In the space of a short 65 minutes, a woman enters the luxury apartment of a wealthy man with an eccentric fascination for the female form and is paid both for her sexual favors and for lying there naked and letting him examine the aesthetics of her body. For most of the hour, as the concise narration of Marguerite Duras' novel on eroticism and aesthetics fills the aural gaps, actress Marie Colbin's form fills the visual gaps. But unless viewers consider the feminine eyeball or microscopic views of skin exotic and worth lingering over, the eroticism lies more in the imagination than on the screen. In fact, the female body lying on the bed, taken away from the spirit that animates it, is really just a corpse -- raising the question, exactly what is the "malady of death?"
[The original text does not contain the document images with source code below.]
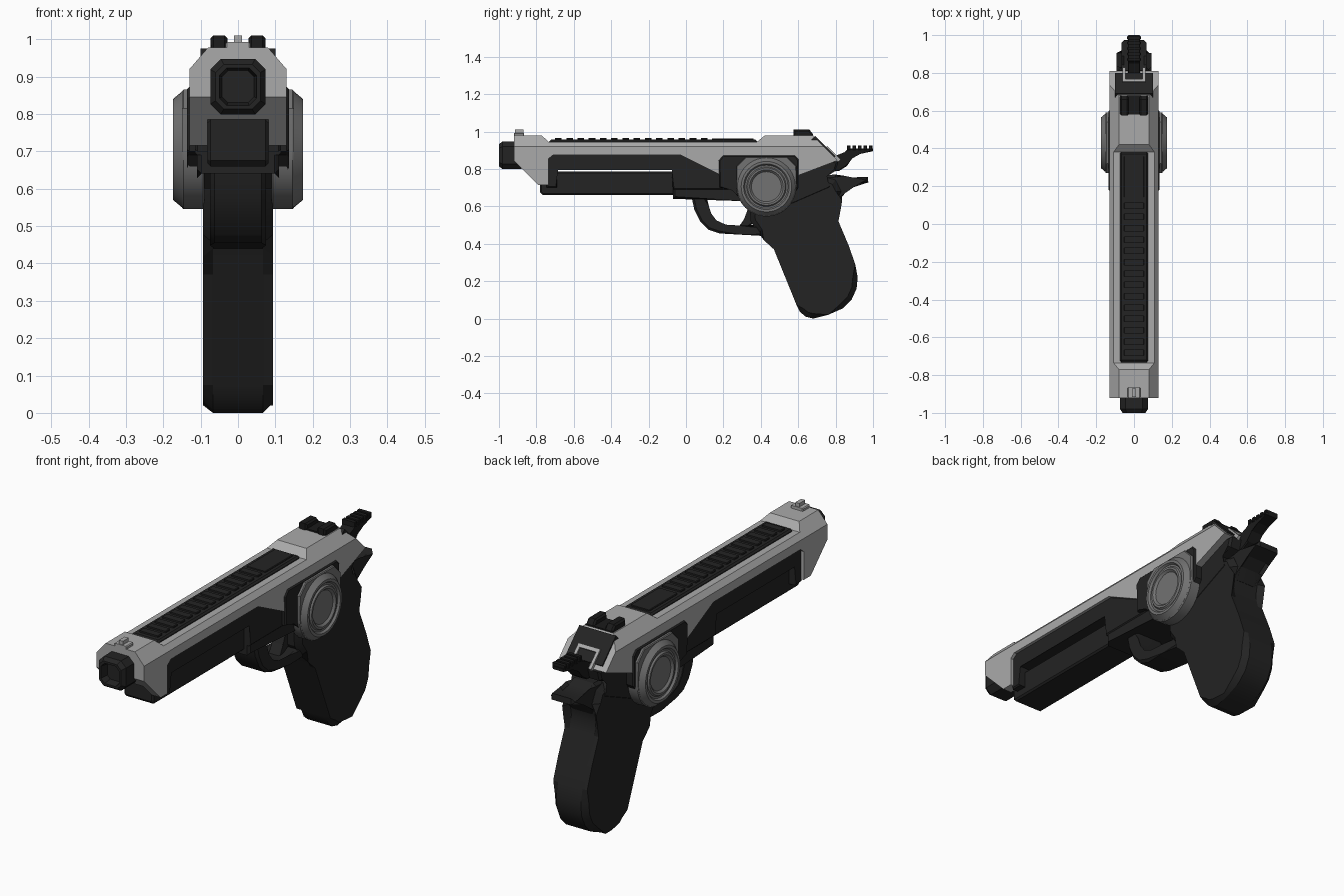
import bpy, bmesh, math
from mathutils import Vector

if "Cube" in bpy.data.objects:
    bpy.data.objects.remove(bpy.data.objects["Cube"])


def material(name, v):
    m = bpy.data.materials.new(name)
    m.diffuse_color = (v, v, v, 1)
    m.use_nodes = True
    m.node_tree.nodes["Principled BSDF"].inputs["Base Color"].default_value = m.diffuse_color
    return m


LIGHT = material("light_grey", 0.40)
MID = material("mid_grey", 0.17)
DARK = material("charcoal", 0.017)
BLACK = material("near_black", 0.011)


def finish(name, bm, mat):
    bmesh.ops.recalc_face_normals(bm, faces=bm.faces)
    me = bpy.data.meshes.new(name)
    bm.to_mesh(me)
    bm.free()
    me.materials.append(mat)
    ob = bpy.data.objects.new(name, me)
    bpy.context.collection.objects.link(ob)
    return ob


def prism_bm(pts, x0, x1, bevel=0.0):
    """Side profile (y, z) extruded from x0 to x1, with chamfered side faces."""
    bm = bmesh.new()
    a = [bm.verts.new((x0, y, z)) for y, z in pts]
    b = [bm.verts.new((x1, y, z)) for y, z in pts]
    caps = [bm.faces.new(a), bm.faces.new(b[::-1])]
    n = len(pts)
    for i in range(n):
        j = (i + 1) % n
        bm.faces.new((a[i], b[i], b[j], a[j]))
    if bevel:
        edges = list({e for f in caps for e in f.edges})
        bmesh.ops.bevel(bm, geom=edges, offset=bevel, segments=1,
                        affect='EDGES', clamp_overlap=True)
    return bm


def prism(name, pts, x0, x1, mat, bevel=0.0):
    return finish(name, prism_bm(pts, x0, x1, bevel), mat)


def sym(name, pts, w, mat, bevel=0.0):
    return prism(name, pts, -w, w, mat, bevel)


def box(y0, y1, z0, z1):
    return [(y0, z0), (y1, z0), (y1, z1), (y0, z1)]


def lathe(name, prof, cy, cz, side, mat, n=40):
    """Profile (radius, x) turned around an axis along x."""
    bm = bmesh.new()
    rings = []
    for r, x in prof:
        rings.append([bm.verts.new((side * x, cy + r * math.cos(2 * math.pi * i / n),
                                    cz + r * math.sin(2 * math.pi * i / n))) for i in range(n)])
    for p, q in zip(rings, rings[1:]):
        for i in range(n):
            j = (i + 1) % n
            bm.faces.new((p[i], p[j], q[j], q[i]))
    bm.faces.new(rings[0])
    bm.faces.new(rings[-1])
    return finish(name, bm, mat)


# Slide: side profile, chamfered along both top edges
slide_pts = [(-0.92, 0.845), (-0.92, 0.978), (-0.77, 0.978), (-0.735, 0.945), (0.38, 0.945),
             (0.42, 0.978), (0.68, 0.978), (0.81, 0.845), (0.60, 0.765), (0.19, 0.765),
             (-0.03, 0.875), (-0.71, 0.875), (-0.735, 0.855), (-0.735, 0.715), (-0.79, 0.715)]
bm = prism_bm(slide_pts, -0.13, 0.13)
for s in (1, -1):
    res = bmesh.ops.bisect_plane(bm, geom=bm.verts[:] + bm.edges[:] + bm.faces[:],
                                 plane_co=(s * 0.13, 0, 0.92),
                                 plane_no=Vector((s * 0.058, 0, 0.05)).normalized(),
                                 clear_outer=True)
    bmesh.ops.holes_fill(bm, edges=[e for e in bm.edges if e.is_boundary], sides=0)
slide = finish("slide", bm, LIGHT)

# Notch in the slide nose for the frame
cutter = sym("nose_cutter", box(-1.0, -0.70, 0.60, 0.785), 0.082, LIGHT)
cutter.hide_render = True
mod = slide.modifiers.new("notch", 'BOOLEAN')
mod.object = cutter
mod.operation = 'DIFFERENCE'
mod.solver = 'EXACT'
bpy.context.view_layer.objects.active = slide
bpy.ops.object.modifier_apply(modifier="notch")
bpy.data.objects.remove(cutter)

# Barrel with octagonal muzzle and shallow bore
def octagon(w, c, y):
    return [(x, y, 0.873 + z) for x, z in
            ((-w, -w + c), (-w + c, -w), (w - c, -w), (w, -w + c),
             (w, w - c), (w - c, w), (-w + c, w), (-w, w - c))]


bm = bmesh.new()
rings = [[bm.verts.new(p) for p in octagon(*a)] for a in
         ((0.074, 0.028, -0.88), (0.074, 0.028, -0.98), (0.06, 0.022, -1.0),
          (0.05, 0.02, -1.0), (0.043, 0.016, -0.96))]
for p, q in zip(rings, rings[1:]):
    for i in range(8):
        j = (i + 1) % 8
        bm.faces.new((p[i], p[j], q[j], q[i]))
bm.faces.new(rings[0])
bm.faces.new(rings[-1])
finish("barrel", bm, DARK)

# Ribbed top rail
sym("top_rail", [(-0.75, 0.93), (-0.72, 0.957), (0.37, 0.957), (0.40, 0.93)], 0.075, DARK, 0.008)
for i in range(14):
    y = -0.70 + 0.06 * i
    sym("rail_rib", box(y, y + 0.035, 0.95, 0.965), 0.052, DARK, 0.003)
sym("rail_end_rib", box(0.14, 0.36, 0.95, 0.963), 0.052, DARK, 0.003)

# Sights
sym("front_sight_base", box(-0.92, -0.865, 0.97, 0.992), 0.034, LIGHT, 0.004)
sym("front_sight_post", box(-0.915, -0.87, 0.98, 1.01), 0.011, LIGHT)
sym("rear_sight_base", box(0.58, 0.68, 0.965, 0.985), 0.073, BLACK)
for s in (1, -1):
    prism("rear_sight_ear", [(0.575, 0.97), (0.575, 1.01), (0.66, 1.01), (0.68, 0.985), (0.68, 0.97)],
          s * 0.028, s * 0.074, BLACK, 0.008)

# Sloped rear plate with a light U-shaped hammer surround
def slope(a, b, t):
    p = lambda d, h: (0.68 + 0.13 * d + h, 0.978 - 0.13 * d + h)
    return [p(a, -0.02), p(a, t), p(b, t), p(b, -0.02)]


sym("rear_plate", slope(0.05, 0.88, 0.004), 0.10, DARK)
sym("hammer_surround_top", slope(0.50, 0.60, 0.010), 0.06, LIGHT)
for s in (1, -1):
    prism("hammer_surround_side", slope(0.50, 1.06, 0.010), s * 0.045, s * 0.06, LIGHT)

# Frame
sym("frame_upper", [(-0.745, 0.70), (-0.745, 0.85), (-0.72, 0.89), (0.0, 0.89), (0.25, 0.80),
                    (0.25, 0.69), (-0.07, 0.69), (-0.07, 0.80), (-0.69, 0.80), (-0.69, 0.70)],
    0.115, DARK, 0.006)
sym("frame_lower", [(-0.78, 0.675), (-0.78, 0.785), (0.1, 0.785), (0.1, 0.66), (-0.765, 0.66)],
    0.081, DARK, 0.008)
sym("trigger_block", [(-0.07, 0.64), (-0.07, 0.81), (0.30, 0.81), (0.50, 0.72), (0.50, 0.60), (0.30, 0.64)],
    0.11, DARK, 0.012)
sym("side_plate", [(0.18, 0.70), (0.175, 0.845), (0.20, 0.873), (0.58, 0.873), (0.602, 0.85),
                   (0.602, 0.70), (0.53, 0.60), (0.33, 0.60), (0.25, 0.69)], 0.136, DARK, 0.006)
sym("frame_rear", [(0.55, 0.60), (0.55, 0.80), (0.78, 0.845), (0.815, 0.84), (0.80, 0.79),
                   (0.74, 0.765), (0.78, 0.70)], 0.095, DARK, 0.01)

# Grip with tang
sym("grip", [(0.34, 0.62), (0.345, 0.52), (0.39, 0.455), (0.435, 0.44), (0.47, 0.37), (0.59, 0.075),
             (0.61, 0.035), (0.64, 0.01), (0.68, 0.0), (0.76, 0.02), (0.84, 0.055), (0.885, 0.10),
             (0.912, 0.16), (0.918, 0.22), (0.905, 0.29), (0.87, 0.39), (0.815, 0.52), (0.80, 0.58),
             (0.81, 0.64), (0.83, 0.68), (0.80, 0.74), (0.72, 0.765), (0.50, 0.70)], 0.093, DARK, 0.026)
sym("grip_tang", [(0.72, 0.66), (0.81, 0.62), (0.84, 0.68), (0.89, 0.715), (0.975, 0.728),
                  (0.972, 0.758), (0.89, 0.74), (0.84, 0.75), (0.80, 0.77), (0.72, 0.765)],
    0.066, DARK, 0.014)

# Trigger guard and trigger
sym("trigger_guard", [(0.03, 0.65), (0.045, 0.58), (0.075, 0.52), (0.12, 0.475), (0.18, 0.455),
                      (0.30, 0.448), (0.44, 0.44), (0.44, 0.50), (0.36, 0.50), (0.29, 0.485),
                      (0.21, 0.49), (0.155, 0.515), (0.125, 0.555), (0.11, 0.60), (0.11, 0.65)],
    0.075, DARK, 0.012)
sym("trigger", [(0.35, 0.65), (0.335, 0.58), (0.31, 0.53), (0.275, 0.48), (0.31, 0.48),
                (0.38, 0.52), (0.42, 0.65)], 0.03, DARK, 0.006)

# Hammer with ribbed spur
sym("hammer", [(0.74, 0.78), (0.82, 0.79), (0.86, 0.815), (0.885, 0.86), (0.93, 0.885), (1.0, 0.895),
               (1.0, 0.91), (0.87, 0.91), (0.85, 0.885), (0.80, 0.865), (0.74, 0.87)], 0.033, BLACK, 0.005)
for i in range(5):
    y = 0.862 + i * 0.029
    sym("hammer_rib", box(y, y + 0.018, 0.90, 0.925), 0.036, BLACK, 0.003)

# Round side dials
cy, cz, r = 0.43, 0.705, 0.16
dial = [(cy + r * math.cos(a), cz + r * math.sin(a))
        for a in (math.pi * (1 + i / 16) for i in range(17))]
dial += [(cy + r, 0.815), (cy + 0.11, 0.865), (cy - 0.11, 0.865), (cy - r, 0.815)]
for s in (1, -1):
    prism("dial_body", dial, s * 0.09, s * 0.15, MID, 0.004)
    lathe("dial_face", [(0.155, 0.14), (0.155, 0.15), (0.135, 0.174), (0.122, 0.174), (0.115, 0.164),
                        (0.106, 0.164), (0.10, 0.172), (0.09, 0.172), (0.08, 0.162)], cy, cz, s, MID)

# Smooth gentle curves, keep hard edges
bpy.ops.object.select_all(action='DESELECT')
for ob in bpy.context.scene.objects:
    if ob.name.startswith(("grip", "dial", "trigger_guard")):
        ob.select_set(True)
        bpy.context.view_layer.objects.active = ob
bpy.ops.object.shade_smooth_by_angle(angle=math.radians(25))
When a bumbling pair of employees at a medical supply warehouse accidentally release a deadly gas into the air, the vapors cause the dead to re-animate as they go on a rampage seeking their favorite food: brains!